Recalling what he saw at dawn in the Mongolian desert:
“A mile beyond, a solitary camel passes in the silver shimmer, then a lone human figure in wavering silhouette, fallen far behind; in the hallucinatory light, the dark vessel on her head is an outlandish crown. The two creatures in their vague relation have appeared from nowhere in the desert, rising minutely from the landscape and inching onward across the mirror of white sun and on down the line of the horizon. In the mirage, they walk on water, with only light beneath them.”
By the time we arrived in Madison WI and rented a car for the hour drive out to Baraboo we knew that the subject of our upcoming joint exhibition scheduled for the Silvermine Arts Center in New Canaan CT (2003) was going to be cranes. When we left the ICF our collaborative exhibition had a name: The Crane Project, for we hoped to be able to convey what we had experienced while at the ICF and to be able to translate it into an urgent call for the protection of cranes.
The ICF is the only place where all 15 species of cranes exist together. Located on 160 acres five miles north of Baraboo Wisconsin, the ICF was founded in 1973 and is dedicated to saving the world’s cranes, and supports scientists and conservationists working on five continents. Crane populations worldwide are dwindling and seven of the species are currently endangered. In addition to establishing this global network, the ICF focuses on breeding and caring for cranes in captivity, restoring and protecting habitats, and reintroducing cranes into the wild.
While there we photographed and sketched while observing cranes nesting, stalking, and dancing their elaborate courtship ritual. We recorded the eerie bugle like sounds cranes produce with their long necks. We watched cranes soar above us. Some species are as tall as 6 feet and have a wingspread of up to 8 feet.
We returned to our separate studios in Fairfield CT and in Astoria NY and created our individual works: two -and three -dimensional works in oil, pastel, and mixed media including ten portraits of crane species, a 6 foot wide environmental painting, and an installation of life-size papier-mâché cranes.

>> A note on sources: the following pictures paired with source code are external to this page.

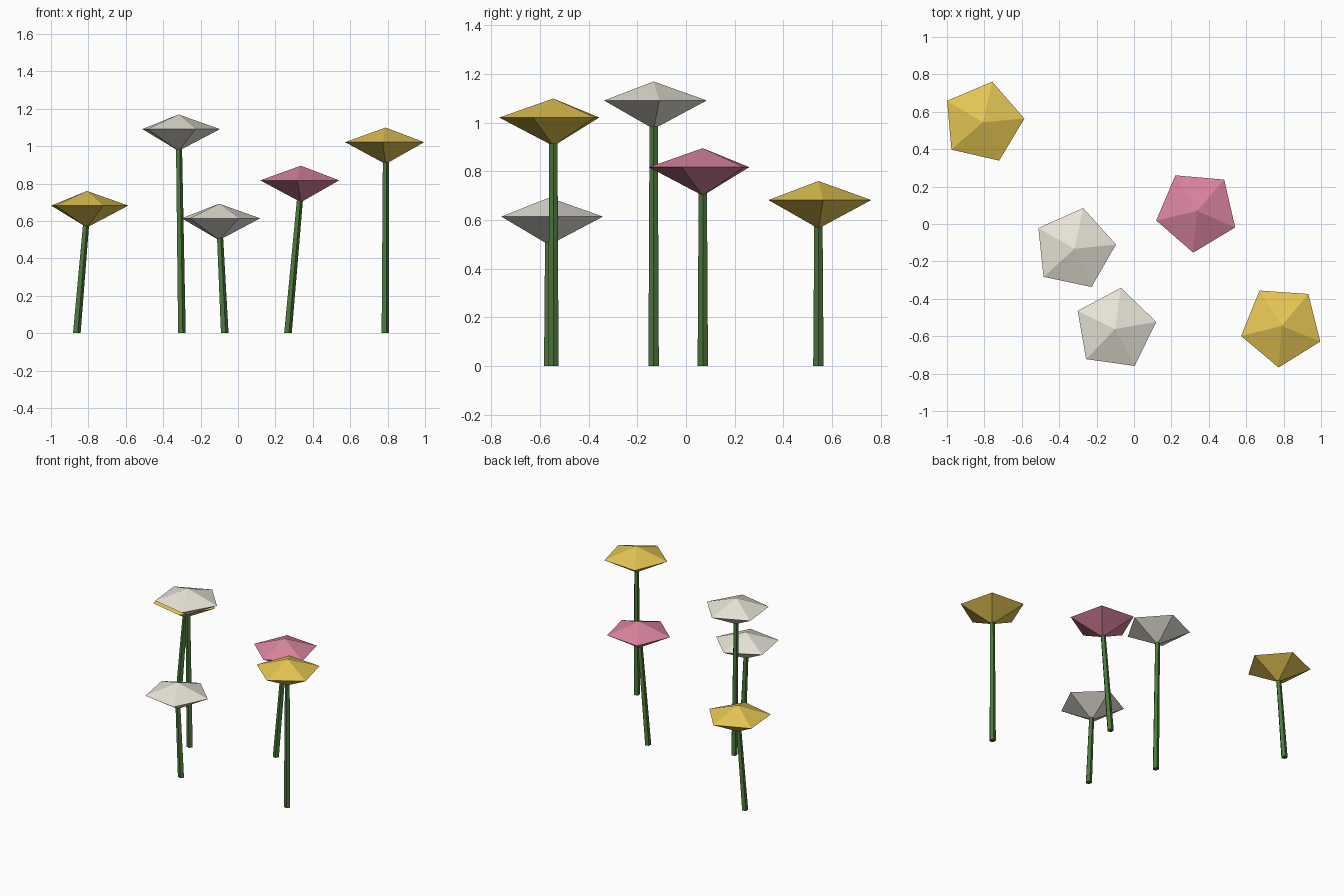
import bpy, bmesh
from math import cos, sin, radians, pi

if "Cube" in bpy.data.objects:
    bpy.data.objects.remove(bpy.data.objects["Cube"])

HEAD_R, STEM_R0, STEM_R1 = 0.223, 0.0225, 0.0175


def material(name, rgb):
    m = bpy.data.materials.new(name)
    m.diffuse_color = (*rgb, 1)
    m.use_nodes = True
    m.node_tree.nodes["Principled BSDF"].inputs["Base Color"].default_value = m.diffuse_color
    return m


GREEN = material("stem_green", (0.075, 0.19, 0.045))
YELLOW = material("petal_yellow", (0.78, 0.56, 0.085))
WHITE = material("petal_white", (0.80, 0.77, 0.68))
PINK = material("petal_pink", (0.70, 0.23, 0.34))


def ring(bm, centre, radius, turn):
    x, y, z = centre
    return [bm.verts.new((x + radius * cos(turn + i * 2 * pi / 5),
                          y + radius * sin(turn + i * 2 * pi / 5), z))
            for i in range(5)]


def finish(bm, name, mat):
    bmesh.ops.recalc_face_normals(bm, faces=bm.faces[:])
    mesh = bpy.data.meshes.new(name)
    bm.to_mesh(mesh)
    bm.free()
    mesh.materials.append(mat)
    bpy.context.collection.objects.link(bpy.data.objects.new(name, mesh))


# Five-sided tapered stem, leaning from its base to the head
def stem(name, base_x, x, y, height):
    bm = bmesh.new()
    low = ring(bm, (base_x, y, 0), STEM_R0, 0)
    high = ring(bm, (x, y, height), STEM_R1, 0)
    for i in range(5):
        j = (i + 1) % 5
        bm.faces.new((low[i], low[j], high[j], high[i]))
    bm.faces.new(low)
    bm.faces.new(high)
    finish(bm, name, GREEN)


# Five-sided head: shallow cap above the rim, deeper cup below
def head(name, x, y, z, turn, mat):
    bm = bmesh.new()
    rim = ring(bm, (x, y, z), HEAD_R, radians(turn))
    for tip_z in (z + 0.078, z - 0.117):
        tip = bm.verts.new((x, y, tip_z))
        for i in range(5):
            bm.faces.new((rim[i], rim[(i + 1) % 5], tip))
    finish(bm, name, mat)


# base x, head x, y, rim height, head rotation, colour
flowers = [
    (-0.864, -0.808, 0.544, 0.682, 5, YELLOW),
    (-0.302, -0.318, -0.133, 1.091, 6, WHITE),
    (-0.073, -0.101, -0.562, 0.614, 10, WHITE),
    (0.265, 0.336, 0.069, 0.817, -23, PINK),
    (0.786, 0.789, -0.545, 1.021, -22, YELLOW),
]
for n, (bx, x, y, z, turn, mat) in enumerate(flowers, 1):
    stem(f"flower_stem_{n}", bx, x, y, z - 0.03)
    head(f"flower_head_{n}", x, y, z, turn, mat)
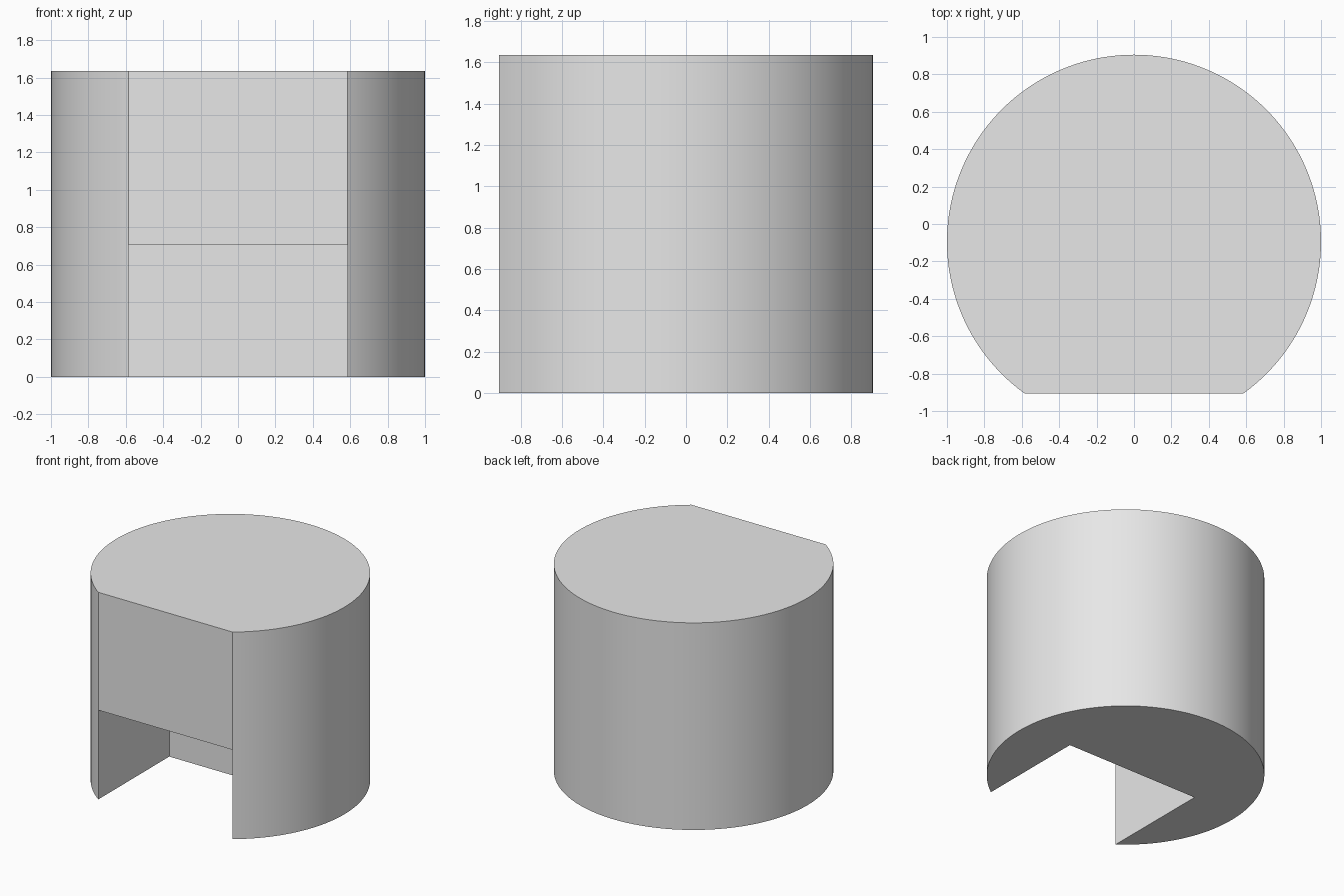
import bpy, bmesh, math

if "Cube" in bpy.data.objects:
    bpy.data.objects.remove(bpy.data.objects["Cube"], do_unlink=True)

RADIUS, CENTRE_Y, HEIGHT = 1.0, -0.095, 1.635
FRONT_Y, NOTCH_BACK_Y, NOTCH_TOP = -0.905, -0.02, 0.705
SEGMENTS = 128

grey = bpy.data.materials.new("light_grey")
grey.use_nodes = True
colour = (0.8, 0.8, 0.8, 1)
grey.diffuse_color = colour
grey.node_tree.nodes["Principled BSDF"].inputs["Base Color"].default_value = colour

# Round outline, running from the right front corner over the back to the left one
start = math.asin((FRONT_Y - CENTRE_Y) / RADIUS)
sweep = math.pi - 2 * start
angles = [start + sweep * i / SEGMENTS for i in range(SEGMENTS + 1)]
outline = [(RADIUS * math.cos(a), CENTRE_Y + RADIUS * math.sin(a)) for a in angles]
half = outline[0][0]

bm = bmesh.new()
bottom = [bm.verts.new((x, y, 0)) for x, y in outline]
top = [bm.verts.new((x, y, HEIGHT)) for x, y in outline]

# Corners of the notch: front and back of its ceiling, back of its floor
front_a, front_b = [bm.verts.new((s * half, FRONT_Y, NOTCH_TOP)) for s in (1, -1)]
back_a, back_b = [bm.verts.new((s * half, NOTCH_BACK_Y, NOTCH_TOP)) for s in (1, -1)]
floor_a, floor_b = [bm.verts.new((s * half, NOTCH_BACK_Y, 0)) for s in (1, -1)]

# Curved wall; the end strips also meet the notch ceiling
for i in range(SEGMENTS):
    strip = [bottom[i], bottom[i + 1], top[i + 1], top[i]]
    if i == 0:
        strip.append(front_a)
    elif i == SEGMENTS - 1:
        strip.insert(2, front_b)
    bm.faces.new(strip)

# Flat top, horseshoe underside, front panel and the notch faces
bm.faces.new(top)
bm.faces.new(bottom + [floor_b, floor_a])
bm.faces.new([front_b, front_a, top[0], top[-1]])
bm.faces.new([front_a, front_b, back_b, back_a])
bm.faces.new([floor_a, floor_b, back_b, back_a])
bm.faces.new([bottom[0], floor_a, back_a, front_a])
bm.faces.new([bottom[-1], floor_b, back_b, front_b])
bmesh.ops.recalc_face_normals(bm, faces=bm.faces[:])

mesh = bpy.data.meshes.new("notched_cylinder")
bm.to_mesh(mesh)
bm.free()
mesh.materials.append(grey)
body = bpy.data.objects.new("notched_cylinder", mesh)
bpy.context.collection.objects.link(body)

bpy.ops.object.select_all(action="DESELECT")
body.select_set(True)
bpy.context.view_layer.objects.active = body
bpy.ops.object.shade_smooth_by_angle(angle=math.radians(30))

Inspired by the increasing precariousness of the survival of cranes on earth as well as to celebrate the ambassador-like grace with which they travel the globe The Crane Project was tribute to the beauty and mystery of the crane, the elegant and noble bird whose ancestry goes back to prehistoric times.

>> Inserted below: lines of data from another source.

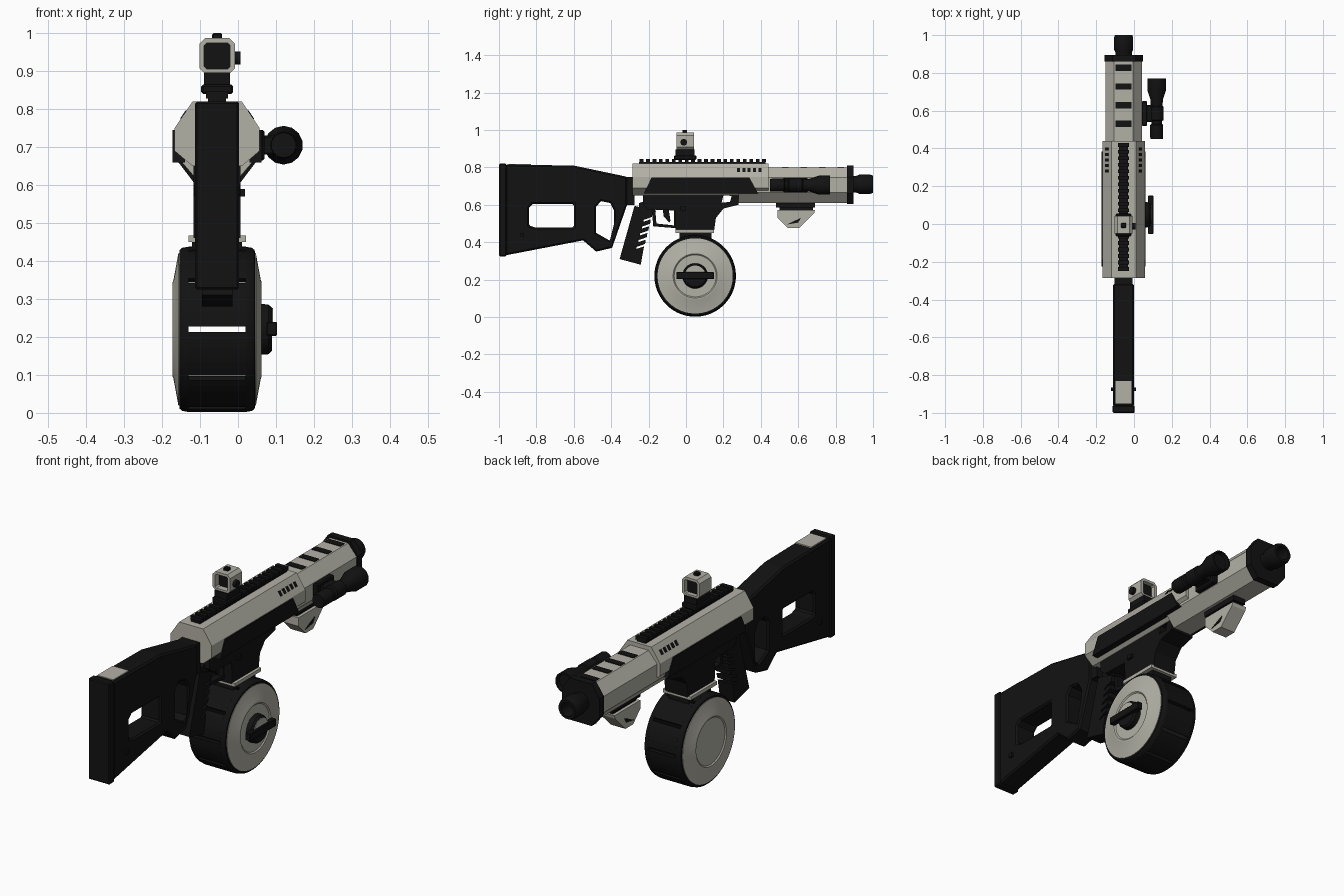
import bpy, bmesh, math
from mathutils import Matrix, Vector

cube = bpy.data.objects.get("Cube")
if cube:
    bpy.data.objects.remove(cube, do_unlink=True)

CX = -0.055  # centre plane of the body


def material(name, rgb):
    m = bpy.data.materials.new(name)
    m.use_nodes = True
    m.diffuse_color = (*rgb, 1)
    bsdf = next(n for n in m.node_tree.nodes if n.type == 'BSDF_PRINCIPLED')
    bsdf.inputs["Base Color"].default_value = (*rgb, 1)
    bsdf.inputs["Roughness"].default_value = 0.7
    return m


LIGHT = material("warm light grey", (0.45, 0.44, 0.38))
DARK = material("matte black", (0.006, 0.006, 0.006))

SIDE = Matrix(((0, 0, 1), (1, 0, 0), (0, 1, 0)))    # outline in y, z
FRONT = Matrix(((1, 0, 0), (0, 0, -1), (0, 1, 0)))  # outline in x, z


def finish(name, bm, mat, smooth=False):
    bmesh.ops.recalc_face_normals(bm, faces=bm.faces)
    me = bpy.data.meshes.new(name)
    bm.to_mesh(me)
    bm.free()
    me.materials.clear()
    me.materials.append(mat)
    for p in me.polygons:
        p.material_index = 0
        p.use_smooth = smooth
    if smooth:
        me.set_sharp_from_angle(angle=math.radians(35))
    ob = bpy.data.objects.new(name, me)
    bpy.context.collection.objects.link(ob)
    return ob


def prism(name, mat, outlines, lo, hi, frame=SIDE, bevel=0):
    """Filled outlines (later ones may be holes) extruded from lo to hi."""
    cu = bpy.data.curves.new(name, 'CURVE')
    cu.dimensions, cu.fill_mode = '2D', 'BOTH'
    cu.extrude = (hi - lo) / 2
    for pts in outlines:
        sp = cu.splines.new('POLY')
        sp.points.add(len(pts) - 1)
        for p, (a, b) in zip(sp.points, pts):
            p.co = (a, b, 0, 1)
        sp.use_cyclic_u = True
    tmp = bpy.data.objects.new(name + "_outline", cu)
    me = bpy.data.meshes.new_from_object(tmp)
    bm = bmesh.new()
    bm.from_mesh(me)
    bpy.data.objects.remove(tmp)
    bpy.data.curves.remove(cu)
    bpy.data.meshes.remove(me)
    bmesh.ops.remove_doubles(bm, verts=bm.verts, dist=1e-5)
    bmesh.ops.dissolve_limit(bm, angle_limit=0.01, verts=bm.verts, edges=bm.edges)
    if bevel:
        sharp = [e for e in bm.edges if len(e.link_faces) == 2 and e.calc_face_angle() > 1.2]
        bmesh.ops.bevel(bm, geom=sharp, offset=bevel, segments=1, affect='EDGES')
    mid = (lo + hi) / 2
    move = Vector((mid, 0, 0)) if frame is SIDE else Vector((0, mid, 0))
    bm.transform(Matrix.Translation(move) @ frame.to_4x4())
    return finish(name, bm, mat)


def slab(name, mat, outlines, half, bevel=0):
    return prism(name, mat, outlines, CX - half, CX + half, SIDE, bevel)


def rect(a, b, c, d):
    return [(a, c), (b, c), (b, d), (a, d)]


def box(name, mat, x, y, z, bevel=0):
    return prism(name, mat, [rect(*y, *z)], *x, SIDE, bevel)


def lathe(name, mat, axis, centre, profile, n=48):
    """Profile of (radius, distance along axis) turned round the axis."""
    bm = bmesh.new()
    rings = []
    for r, t in profile:
        ring = []
        for i in range(n):
            a = 2 * math.pi * (i + 0.5) / n
            u, v = r * math.cos(a), r * math.sin(a)
            p = (t, u, v) if axis == 'x' else (u, t, v)
            ring.append(bm.verts.new(Vector(centre) + Vector(p)))
        rings.append(ring)
    for a, b in zip(rings, rings[1:]):
        for i in range(n):
            j = (i + 1) % n
            bm.faces.new((a[i], a[j], b[j], b[i]))
    bm.faces.new(rings[0])
    bm.faces.new(rings[-1])
    return finish(name, bm, mat, True)


def octagon(wide, narrow, levels):
    right = list(zip((narrow, wide, wide, narrow), levels))
    return [(CX + w, z) for w, z in right] + [(CX - w, z) for w, z in reversed(right)]


# Stock with two openings, butt pad and cheek patch
stock = [(-0.965, 0.33), (-0.965, 0.815), (-0.6, 0.81), (-0.315, 0.75), (-0.315, 0.6),
         (-0.395, 0.37), (-0.48, 0.35), (-0.55, 0.41)]
rear_hole = [(-0.84, 0.49), (-0.84, 0.585), (-0.82, 0.605), (-0.6, 0.605), (-0.6, 0.48), (-0.81, 0.48)]
thumb_hole = [(-0.48, 0.45), (-0.48, 0.59), (-0.455, 0.62), (-0.405, 0.61),
              (-0.385, 0.57), (-0.385, 0.43), (-0.41, 0.41)]
slab("stock", DARK, [stock, rear_hole, thumb_hole], 0.055, 0.008)
slab("butt_pad", DARK, [rect(-1, -0.96, 0.325, 0.82)], 0.058, 0.005)
slab("cheek_patch", LIGHT, [rect(-0.95, -0.83, 0.80, 0.819)], 0.043)
box("stock_pin", DARK, (CX - 0.066, CX + 0.066), (-0.885, -0.865), (0.43, 0.45))
slab("stock_joint", DARK, [rect(-0.33, -0.275, 0.6, 0.75)], 0.048)

# Upper receiver with side panels and small vents
prism("receiver", LIGHT, [octagon(0.112, 0.065, (0.82, 0.75, 0.69, 0.65))], -0.285, 0.44, FRONT)
panel = [(-0.225, 0.66), (-0.185, 0.745), (0.34, 0.745), (0.385, 0.66)]
for s, side in ((1, "left"), (-1, "right")):
    a, b = sorted((CX + s * 0.085, CX + s * 0.117))
    prism(side + "_panel", DARK, [panel], a, b)
    for i in range(5):
        y = 0.28 + i * 0.029
        vent = box(f"{side}_vent_{i + 1}", DARK, (-0.002, 0.002), (y - 0.008, y + 0.008), (-0.013, 0.013))
        vent.location = (CX + s * 0.0885, 0, 0.785)
        vent.rotation_euler.y = -s * math.atan2(0.047, 0.07)

# Handguard, top slots, muzzle plate and barrel
prism("handguard", LIGHT, [octagon(0.097, 0.05, (0.80, 0.745, 0.665, 0.61))], 0.28, 0.87, FRONT)
for i in range(4):
    y = 0.53 + i * 0.099
    box(f"handguard_slot_{i + 1}", DARK, (CX - 0.043, CX + 0.043), (y - 0.017, y + 0.017), (0.795, 0.803))
prism("muzzle_plate", DARK, [octagon(0.102, 0.06, (0.81, 0.75, 0.66, 0.605))], 0.86, 0.895, FRONT)
lathe("barrel", DARK, 'y', (CX, 0, 0.71),
      [(0.045, 0.88), (0.045, 0.91), (0.052, 0.925), (0.052, 0.985), (0.047, 1.0),
       (0.034, 1.0), (0.034, 0.93)], 16)

# Top rail with teeth
slab("rail_base", DARK, [rect(-0.25, 0.425, 0.815, 0.83)], 0.024)
for i in range(20):
    y = -0.248 + i * 0.0345
    slab(f"rail_tooth_{i + 1}", DARK, [rect(y, y + 0.02, 0.828, 0.846)], 0.029)

# Sight: mount, open square housing, lens and knobs
slab("sight_mount", DARK, [rect(-0.065, 0.055, 0.84, 0.865)], 0.042, 0.005)
slab("sight_riser", DARK, [rect(-0.055, 0.045, 0.86, 0.897)], 0.034)


def soft_square(h, c):
    q = [(h - c, h), (h, h - c)]
    q += [(x, -z) for x, z in reversed(q)]
    q += [(-x, z) for x, z in reversed(q)]
    return [(CX + x, 0.94 + z) for x, z in q]


prism("sight_housing", LIGHT, [soft_square(0.047, 0.015), soft_square(0.034, 0.006)], -0.05, 0.042, FRONT)
prism("sight_lens", DARK, [soft_square(0.035, 0.006)], -0.02, 0.02, FRONT)
box("sight_top_knob", DARK, (CX - 0.013, CX + 0.013), (-0.02, 0.006), (0.983, 1.0), 0.003)
lathe("sight_side_knob", DARK, 'x', (CX, -0.012, 0.935), [(0.018, 0.045), (0.018, 0.062)], 12)

# Lower receiver and magazine well
lower = [(-0.23, 0.68), (-0.23, 0.6), (-0.2, 0.575), (-0.06, 0.57), (-0.055, 0.46), (0.15, 0.46),
         (0.16, 0.53), (0.2, 0.58), (0.28, 0.6), (0.28, 0.68)]
gap = [(0.19, 0.612), (0.235, 0.615), (0.245, 0.648), (0.2, 0.65)]
slab("lower_receiver", DARK, [lower, gap], 0.062)
guard = [(-0.185, 0.6), (-0.175, 0.485), (-0.05, 0.475), (-0.05, 0.6)]
guard_hole = [(-0.165, 0.58), (-0.158, 0.5), (-0.064, 0.49), (-0.064, 0.58)]
slab("trigger_guard", DARK, [guard, guard_hole], 0.02)
slab("trigger", DARK, [[(-0.125, 0.59), (-0.12, 0.54), (-0.09, 0.505), (-0.083, 0.515), (-0.095, 0.59)]], 0.009)
slab("well_trim", LIGHT, [rect(-0.055, 0.15, 0.45, 0.467)], 0.076)
slab("magazine_neck", DARK, [rect(-0.035, 0.135, 0.40, 0.46)], 0.055)
box("release_button", DARK, (0.0, 0.018), (-0.03, 0.0), (0.57, 0.59))

# Pistol grip with notched front edge
grip = [(-0.275, 0.595), (-0.175, 0.565)]
for i in range(5):
    z = 0.535 - i * 0.036
    y = -0.175 - (0.565 - z) * 0.25
    grip += [(y, z), (y - 0.045, z - 0.016), (y - 0.045, z - 0.026), (y - 0.006, z - 0.013)]
grip += [(-0.235, 0.32), (-0.242, 0.28), (-0.355, 0.31), (-0.345, 0.345)]
slab("pistol_grip", DARK, [grip], 0.04)
slab("grip_neck", DARK, [[(-0.25, 0.58), (-0.25, 0.61), (-0.19, 0.63), (-0.16, 0.56)]], 0.035)

# Drum magazine: slotted wall, end rings and dished faces
DRUM = (CX, 0.049, 0.22)
R = 0.218
walls = []
for k in range(10):
    start = math.radians(36 * k + 2)
    angles = [start + math.radians(32) * i / 6 for i in range(7)]
    arc = [(R, a) for a in angles] + [(R - 0.018, a) for a in reversed(angles)]
    walls.append([(DRUM[1] + r * math.cos(a), DRUM[2] + r * math.sin(a)) for r, a in arc])
slab("drum_wall", DARK, walls, 0.076)
for s, side in ((1, "left"), (-1, "right")):
    lathe(side + "_drum_ring", DARK, 'x', DRUM,
          [(r, s * t) for r, t in ((0.19, 0.075), (R, 0.075), (0.215, 0.092), (0.209, 0.099), (0.19, 0.1))], 60)
    lathe(side + "_drum_face", LIGHT, 'x', DRUM,
          [(r, s * t) for r, t in ((0.201, 0.09), (0.201, 0.102), (0.13, 0.115), (0.125, 0.117),
                                   (0.118, 0.117), (0.112, 0.112), (0.01, 0.112))], 60)
lathe("winding_knob", DARK, 'x', DRUM, [(0.068, 0.11), (0.066, 0.135), (0.058, 0.144)], 24)
half = [(DRUM[1] + 0.056 * math.cos(math.pi * i / 12), DRUM[2] + 0.056 * math.sin(math.pi * i / 12))
        for i in range(13)]
prism("knob_inlay", LIGHT, [half], CX + 0.141, CX + 0.147)
box("winding_bar", DARK, (CX + 0.13, CX + 0.158), (-0.052, 0.15), (0.203, 0.24), 0.003)

# Flashlight on the left side with clamp
lathe("flashlight", DARK, 'y', (0.12, 0, 0.705),
      [(0.033, 0.45), (0.035, 0.46), (0.035, 0.525), (0.029, 0.53), (0.029, 0.545), (0.037, 0.55),
       (0.037, 0.62), (0.032, 0.625), (0.034, 0.66), (0.051, 0.71), (0.051, 0.77), (0.043, 0.77), (0.04, 0.755)], 14)
box("flashlight_mount", DARK, (0.035, 0.1), (0.54, 0.63), (0.68, 0.73), 0.004)
box("flashlight_clamp", DARK, (0.04, 0.07), (0.52, 0.65), (0.665, 0.745), 0.005)

# Hand stop below the handguard
slab("hand_stop_rail", DARK, [rect(0.48, 0.69, 0.585, 0.612)], 0.035)
slab("hand_stop_clamp", DARK, [rect(0.5, 0.68, 0.565, 0.587)], 0.025)
stop = [(0.49, 0.572), (0.69, 0.572), (0.685, 0.555), (0.605, 0.475), (0.545, 0.475), (0.49, 0.53)]
slab("hand_stop", LIGHT, [stop], 0.04)
inlay = [(0.54, 0.495), (0.6, 0.505), (0.615, 0.53), (0.58, 0.515)]
slab("hand_stop_inlay", DARK, [inlay], 0.043)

Symbols of royalty and power, of longevity, monogamy, and good luck, and admired for their grace cranes have for centuries inspired poets and painters, sculptors, musicians and dancers, writers and folklorists. If cranes vanished from the earth we would lose both a window back to the beginning of time and a window to the future: the plight of cranes on the planet is a measure of our uneasy relationship with the environment.